*** Opening of Listed entries ***

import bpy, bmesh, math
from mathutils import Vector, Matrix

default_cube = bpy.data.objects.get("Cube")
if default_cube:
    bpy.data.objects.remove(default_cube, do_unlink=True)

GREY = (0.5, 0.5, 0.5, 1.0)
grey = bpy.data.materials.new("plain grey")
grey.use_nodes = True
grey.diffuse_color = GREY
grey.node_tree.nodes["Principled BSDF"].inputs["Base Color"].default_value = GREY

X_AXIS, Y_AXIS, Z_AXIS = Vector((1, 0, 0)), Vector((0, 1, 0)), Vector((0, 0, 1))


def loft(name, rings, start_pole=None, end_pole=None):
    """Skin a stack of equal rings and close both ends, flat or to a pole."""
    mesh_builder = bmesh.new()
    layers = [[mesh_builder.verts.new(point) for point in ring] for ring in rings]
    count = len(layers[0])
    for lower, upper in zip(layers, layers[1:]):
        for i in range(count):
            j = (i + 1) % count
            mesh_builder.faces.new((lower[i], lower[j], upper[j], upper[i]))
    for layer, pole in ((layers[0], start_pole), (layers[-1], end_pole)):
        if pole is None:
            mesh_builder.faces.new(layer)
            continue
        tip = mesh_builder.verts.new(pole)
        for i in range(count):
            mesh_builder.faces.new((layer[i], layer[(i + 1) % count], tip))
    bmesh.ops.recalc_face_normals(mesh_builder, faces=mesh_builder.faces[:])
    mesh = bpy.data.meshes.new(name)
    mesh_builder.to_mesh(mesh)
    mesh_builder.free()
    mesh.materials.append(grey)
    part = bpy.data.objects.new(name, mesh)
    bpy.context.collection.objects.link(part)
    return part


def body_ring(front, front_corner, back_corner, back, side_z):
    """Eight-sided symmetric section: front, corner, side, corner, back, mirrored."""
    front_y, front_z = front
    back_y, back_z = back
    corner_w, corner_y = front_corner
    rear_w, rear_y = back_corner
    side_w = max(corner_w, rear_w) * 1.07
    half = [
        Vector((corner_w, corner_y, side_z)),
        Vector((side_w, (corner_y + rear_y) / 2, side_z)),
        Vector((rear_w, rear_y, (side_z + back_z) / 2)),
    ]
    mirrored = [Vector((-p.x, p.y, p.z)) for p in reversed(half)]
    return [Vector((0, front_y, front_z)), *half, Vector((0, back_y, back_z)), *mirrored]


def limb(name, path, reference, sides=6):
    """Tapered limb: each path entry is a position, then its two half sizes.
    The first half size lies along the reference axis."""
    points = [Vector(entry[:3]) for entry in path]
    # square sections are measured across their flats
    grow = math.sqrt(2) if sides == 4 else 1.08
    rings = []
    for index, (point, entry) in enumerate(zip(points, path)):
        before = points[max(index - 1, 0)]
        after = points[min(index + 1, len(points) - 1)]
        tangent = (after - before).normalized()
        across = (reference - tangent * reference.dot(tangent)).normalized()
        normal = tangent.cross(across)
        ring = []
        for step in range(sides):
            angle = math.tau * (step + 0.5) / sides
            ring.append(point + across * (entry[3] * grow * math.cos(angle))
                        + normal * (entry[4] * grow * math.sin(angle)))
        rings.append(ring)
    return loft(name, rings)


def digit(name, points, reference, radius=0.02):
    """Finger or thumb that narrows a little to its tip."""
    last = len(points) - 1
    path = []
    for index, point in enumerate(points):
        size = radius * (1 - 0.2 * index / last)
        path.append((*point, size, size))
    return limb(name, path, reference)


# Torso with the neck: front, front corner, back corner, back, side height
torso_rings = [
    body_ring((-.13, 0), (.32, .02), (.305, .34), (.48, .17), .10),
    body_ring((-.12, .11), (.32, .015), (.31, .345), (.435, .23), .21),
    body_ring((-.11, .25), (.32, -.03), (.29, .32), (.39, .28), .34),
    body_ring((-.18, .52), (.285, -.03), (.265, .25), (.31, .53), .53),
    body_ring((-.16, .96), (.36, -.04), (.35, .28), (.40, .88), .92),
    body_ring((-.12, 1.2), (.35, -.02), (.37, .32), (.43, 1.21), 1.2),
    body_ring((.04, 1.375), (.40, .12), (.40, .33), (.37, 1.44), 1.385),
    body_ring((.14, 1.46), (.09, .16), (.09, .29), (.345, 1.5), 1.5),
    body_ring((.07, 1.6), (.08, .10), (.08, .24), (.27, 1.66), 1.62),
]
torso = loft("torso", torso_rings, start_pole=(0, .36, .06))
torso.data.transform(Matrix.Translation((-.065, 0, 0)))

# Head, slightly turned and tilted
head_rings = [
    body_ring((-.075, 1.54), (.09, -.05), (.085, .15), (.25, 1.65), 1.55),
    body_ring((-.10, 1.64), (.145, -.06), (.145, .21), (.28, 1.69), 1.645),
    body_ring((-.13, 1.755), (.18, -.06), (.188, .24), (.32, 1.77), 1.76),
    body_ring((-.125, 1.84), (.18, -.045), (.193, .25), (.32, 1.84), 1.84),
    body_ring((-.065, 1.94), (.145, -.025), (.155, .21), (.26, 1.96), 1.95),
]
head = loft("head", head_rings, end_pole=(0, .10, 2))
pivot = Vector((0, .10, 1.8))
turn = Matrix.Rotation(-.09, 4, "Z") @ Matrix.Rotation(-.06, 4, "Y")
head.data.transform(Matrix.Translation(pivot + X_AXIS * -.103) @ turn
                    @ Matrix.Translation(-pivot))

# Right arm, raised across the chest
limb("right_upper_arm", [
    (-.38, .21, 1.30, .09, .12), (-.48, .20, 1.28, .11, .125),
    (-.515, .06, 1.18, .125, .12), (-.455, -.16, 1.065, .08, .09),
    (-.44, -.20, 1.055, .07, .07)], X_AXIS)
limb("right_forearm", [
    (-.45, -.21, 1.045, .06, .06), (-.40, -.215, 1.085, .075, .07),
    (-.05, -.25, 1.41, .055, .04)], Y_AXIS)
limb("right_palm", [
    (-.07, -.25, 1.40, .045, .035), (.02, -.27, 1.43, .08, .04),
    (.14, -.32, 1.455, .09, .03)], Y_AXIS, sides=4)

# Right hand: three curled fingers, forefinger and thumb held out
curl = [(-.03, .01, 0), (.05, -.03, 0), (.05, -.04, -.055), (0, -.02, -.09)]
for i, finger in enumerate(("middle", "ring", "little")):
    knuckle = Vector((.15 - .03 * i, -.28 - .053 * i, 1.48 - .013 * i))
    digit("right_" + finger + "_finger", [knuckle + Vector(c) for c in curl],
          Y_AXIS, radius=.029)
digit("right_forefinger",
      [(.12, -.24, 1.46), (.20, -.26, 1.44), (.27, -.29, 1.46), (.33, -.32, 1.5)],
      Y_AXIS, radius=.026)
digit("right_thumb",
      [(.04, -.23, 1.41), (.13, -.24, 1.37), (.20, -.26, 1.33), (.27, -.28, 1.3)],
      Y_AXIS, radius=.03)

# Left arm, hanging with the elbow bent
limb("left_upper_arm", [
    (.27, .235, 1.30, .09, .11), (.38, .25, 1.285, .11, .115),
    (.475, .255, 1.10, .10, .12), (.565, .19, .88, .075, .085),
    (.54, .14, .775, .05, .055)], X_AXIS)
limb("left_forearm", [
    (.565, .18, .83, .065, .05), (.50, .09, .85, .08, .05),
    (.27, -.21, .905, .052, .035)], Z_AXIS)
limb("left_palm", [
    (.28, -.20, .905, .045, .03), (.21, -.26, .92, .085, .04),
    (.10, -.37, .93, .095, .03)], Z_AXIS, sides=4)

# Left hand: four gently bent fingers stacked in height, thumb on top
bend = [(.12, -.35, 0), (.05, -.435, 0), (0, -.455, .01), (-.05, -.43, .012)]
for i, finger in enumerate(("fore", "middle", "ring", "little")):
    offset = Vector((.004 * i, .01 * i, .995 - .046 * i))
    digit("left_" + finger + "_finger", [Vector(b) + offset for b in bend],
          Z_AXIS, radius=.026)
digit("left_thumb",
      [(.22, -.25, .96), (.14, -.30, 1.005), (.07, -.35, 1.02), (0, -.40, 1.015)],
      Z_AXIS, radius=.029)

*** Close of Listed entries ***
*** Opening of Listed entries ***

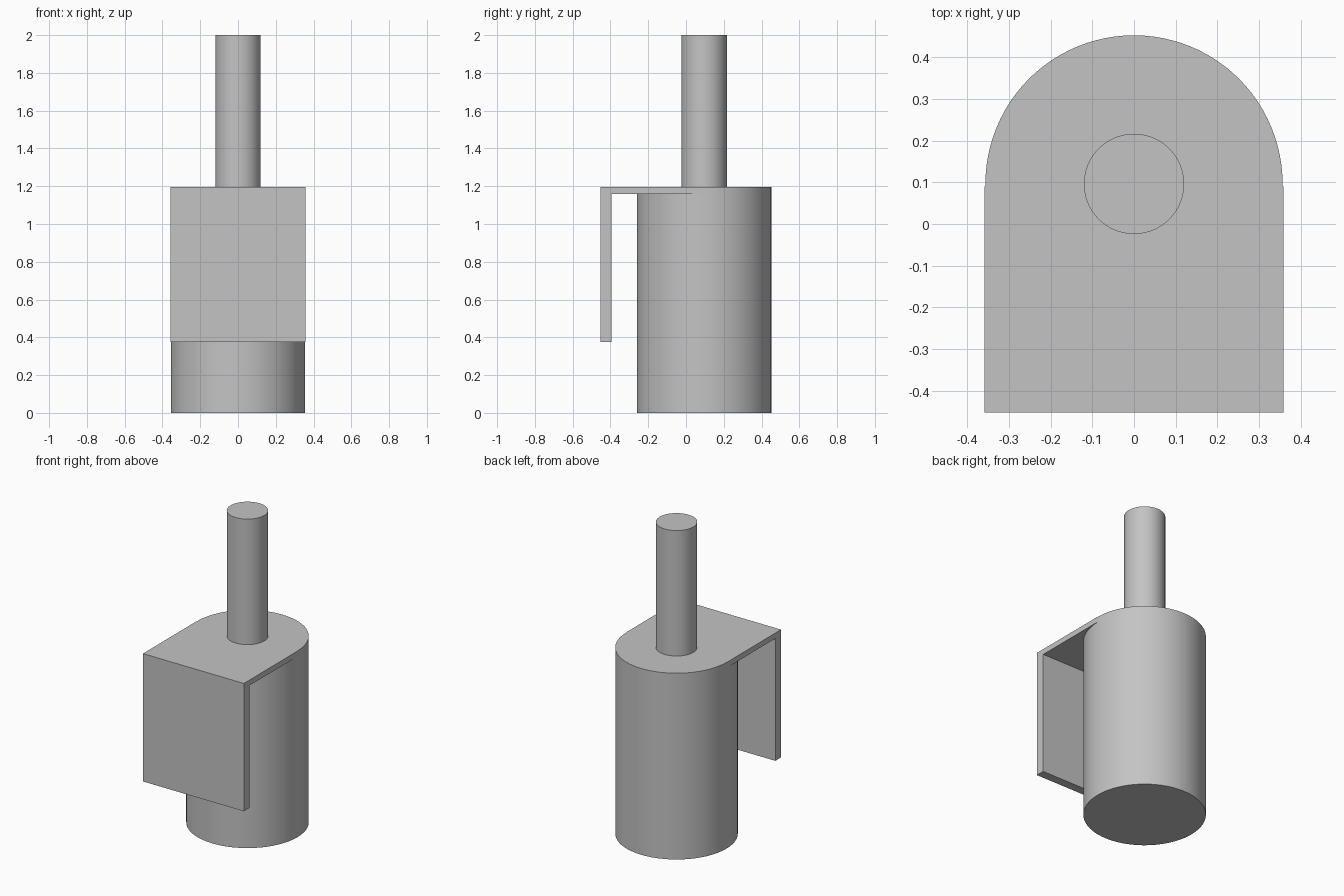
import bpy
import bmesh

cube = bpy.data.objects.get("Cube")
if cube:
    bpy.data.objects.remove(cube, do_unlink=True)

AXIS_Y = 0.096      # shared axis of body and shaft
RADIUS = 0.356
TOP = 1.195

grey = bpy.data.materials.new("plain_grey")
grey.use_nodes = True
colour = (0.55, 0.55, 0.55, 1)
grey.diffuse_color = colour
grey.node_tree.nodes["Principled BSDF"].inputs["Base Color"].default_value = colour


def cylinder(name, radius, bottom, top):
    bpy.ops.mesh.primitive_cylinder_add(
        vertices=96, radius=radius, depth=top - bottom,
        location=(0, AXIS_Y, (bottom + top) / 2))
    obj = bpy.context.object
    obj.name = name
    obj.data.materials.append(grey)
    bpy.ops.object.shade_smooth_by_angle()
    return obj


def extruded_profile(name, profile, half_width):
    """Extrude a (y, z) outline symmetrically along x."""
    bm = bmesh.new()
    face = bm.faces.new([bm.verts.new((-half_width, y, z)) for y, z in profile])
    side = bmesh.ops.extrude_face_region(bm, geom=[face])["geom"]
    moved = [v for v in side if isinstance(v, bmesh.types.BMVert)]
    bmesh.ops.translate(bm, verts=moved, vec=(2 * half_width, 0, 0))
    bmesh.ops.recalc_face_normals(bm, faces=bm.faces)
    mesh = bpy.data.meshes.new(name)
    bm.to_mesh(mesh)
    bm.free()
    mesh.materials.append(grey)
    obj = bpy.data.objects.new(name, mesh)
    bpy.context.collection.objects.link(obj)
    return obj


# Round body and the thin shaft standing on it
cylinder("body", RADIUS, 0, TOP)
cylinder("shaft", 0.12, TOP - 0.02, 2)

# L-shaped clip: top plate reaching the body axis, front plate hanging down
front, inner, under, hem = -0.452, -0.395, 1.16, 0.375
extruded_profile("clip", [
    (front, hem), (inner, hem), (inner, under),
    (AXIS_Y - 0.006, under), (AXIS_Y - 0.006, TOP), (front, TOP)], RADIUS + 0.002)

*** Close of Listed entries ***
*** Opening of Listed entries ***

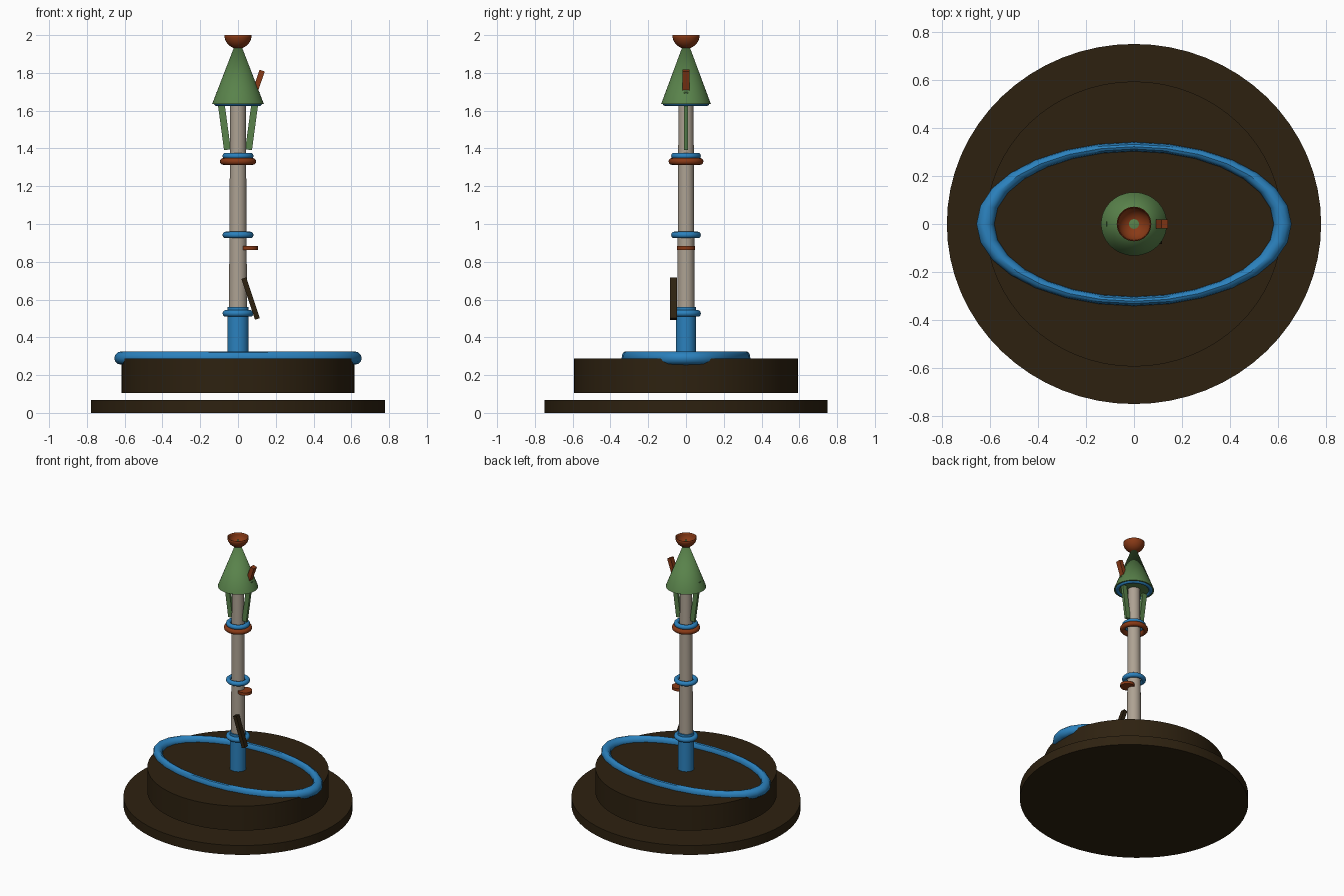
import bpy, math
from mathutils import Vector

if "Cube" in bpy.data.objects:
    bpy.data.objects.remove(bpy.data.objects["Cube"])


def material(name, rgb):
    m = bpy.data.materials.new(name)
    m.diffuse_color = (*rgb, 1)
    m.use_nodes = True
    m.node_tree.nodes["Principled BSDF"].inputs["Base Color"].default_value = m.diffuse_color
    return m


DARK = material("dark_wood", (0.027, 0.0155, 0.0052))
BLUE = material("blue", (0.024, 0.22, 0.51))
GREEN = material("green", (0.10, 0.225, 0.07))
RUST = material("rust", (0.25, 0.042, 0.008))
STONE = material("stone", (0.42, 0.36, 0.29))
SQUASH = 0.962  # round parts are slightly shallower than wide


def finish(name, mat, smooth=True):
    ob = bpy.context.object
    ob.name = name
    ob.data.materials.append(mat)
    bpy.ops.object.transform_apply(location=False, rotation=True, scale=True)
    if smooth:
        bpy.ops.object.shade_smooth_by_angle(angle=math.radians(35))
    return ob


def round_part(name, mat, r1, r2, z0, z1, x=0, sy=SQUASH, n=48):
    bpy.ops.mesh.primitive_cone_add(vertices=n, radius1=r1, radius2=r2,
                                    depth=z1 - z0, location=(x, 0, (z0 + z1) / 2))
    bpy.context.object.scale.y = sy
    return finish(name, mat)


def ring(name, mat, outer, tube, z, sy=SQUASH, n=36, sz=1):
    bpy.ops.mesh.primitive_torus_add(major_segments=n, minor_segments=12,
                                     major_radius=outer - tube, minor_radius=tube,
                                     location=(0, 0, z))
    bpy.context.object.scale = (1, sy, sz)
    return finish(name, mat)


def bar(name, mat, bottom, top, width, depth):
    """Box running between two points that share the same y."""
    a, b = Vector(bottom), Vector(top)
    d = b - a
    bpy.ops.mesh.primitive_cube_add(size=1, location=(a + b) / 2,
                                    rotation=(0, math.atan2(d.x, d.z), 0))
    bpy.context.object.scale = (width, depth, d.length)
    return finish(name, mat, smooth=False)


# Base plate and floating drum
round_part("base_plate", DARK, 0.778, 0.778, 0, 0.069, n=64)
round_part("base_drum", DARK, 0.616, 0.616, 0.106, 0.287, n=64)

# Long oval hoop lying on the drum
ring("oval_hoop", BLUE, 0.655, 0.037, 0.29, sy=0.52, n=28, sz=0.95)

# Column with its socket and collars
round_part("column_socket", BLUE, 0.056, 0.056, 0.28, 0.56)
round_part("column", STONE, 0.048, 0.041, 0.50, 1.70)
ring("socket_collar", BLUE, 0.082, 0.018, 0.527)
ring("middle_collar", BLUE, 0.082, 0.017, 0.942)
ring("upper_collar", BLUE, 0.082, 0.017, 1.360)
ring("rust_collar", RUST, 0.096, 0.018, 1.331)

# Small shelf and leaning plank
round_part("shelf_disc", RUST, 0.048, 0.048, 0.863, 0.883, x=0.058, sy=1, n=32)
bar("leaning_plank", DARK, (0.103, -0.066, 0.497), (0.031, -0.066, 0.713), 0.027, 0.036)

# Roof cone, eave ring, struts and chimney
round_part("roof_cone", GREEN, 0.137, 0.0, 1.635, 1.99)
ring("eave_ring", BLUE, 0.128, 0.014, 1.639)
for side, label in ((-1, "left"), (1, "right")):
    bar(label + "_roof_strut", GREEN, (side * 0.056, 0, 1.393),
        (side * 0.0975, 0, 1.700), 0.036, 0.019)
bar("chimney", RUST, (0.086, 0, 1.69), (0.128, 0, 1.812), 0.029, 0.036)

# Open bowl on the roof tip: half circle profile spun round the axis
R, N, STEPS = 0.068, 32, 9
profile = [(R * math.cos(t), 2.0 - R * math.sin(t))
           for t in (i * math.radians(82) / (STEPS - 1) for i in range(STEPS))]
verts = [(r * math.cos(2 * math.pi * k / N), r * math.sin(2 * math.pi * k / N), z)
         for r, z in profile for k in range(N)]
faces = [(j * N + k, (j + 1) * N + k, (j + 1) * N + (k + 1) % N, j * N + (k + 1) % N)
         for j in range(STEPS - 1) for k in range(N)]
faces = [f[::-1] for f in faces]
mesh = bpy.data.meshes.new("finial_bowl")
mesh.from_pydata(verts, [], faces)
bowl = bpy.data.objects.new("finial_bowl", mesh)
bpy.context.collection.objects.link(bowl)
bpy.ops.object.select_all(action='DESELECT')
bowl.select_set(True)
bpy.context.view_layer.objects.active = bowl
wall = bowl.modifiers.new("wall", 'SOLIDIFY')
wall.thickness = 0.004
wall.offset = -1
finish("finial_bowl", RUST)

*** Close of Listed entries ***

## Problem to work on
Report the lines above that contain "bmesh".

## Problem solution
import bpy, bmesh, math
    mesh_builder = bmesh.new()
    bmesh.ops.recalc_face_normals(mesh_builder, faces=mesh_builder.faces[:])
import bmesh
    bm = bmesh.new()
    side = bmesh.ops.extrude_face_region(bm, geom=[face])["geom"]
    moved = [v for v in side if isinstance(v, bmesh.types.BMVert)]
    bmesh.ops.translate(bm, verts=moved, vec=(2 * half_width, 0, 0))
    bmesh.ops.recalc_face_normals(bm, faces=bm.faces)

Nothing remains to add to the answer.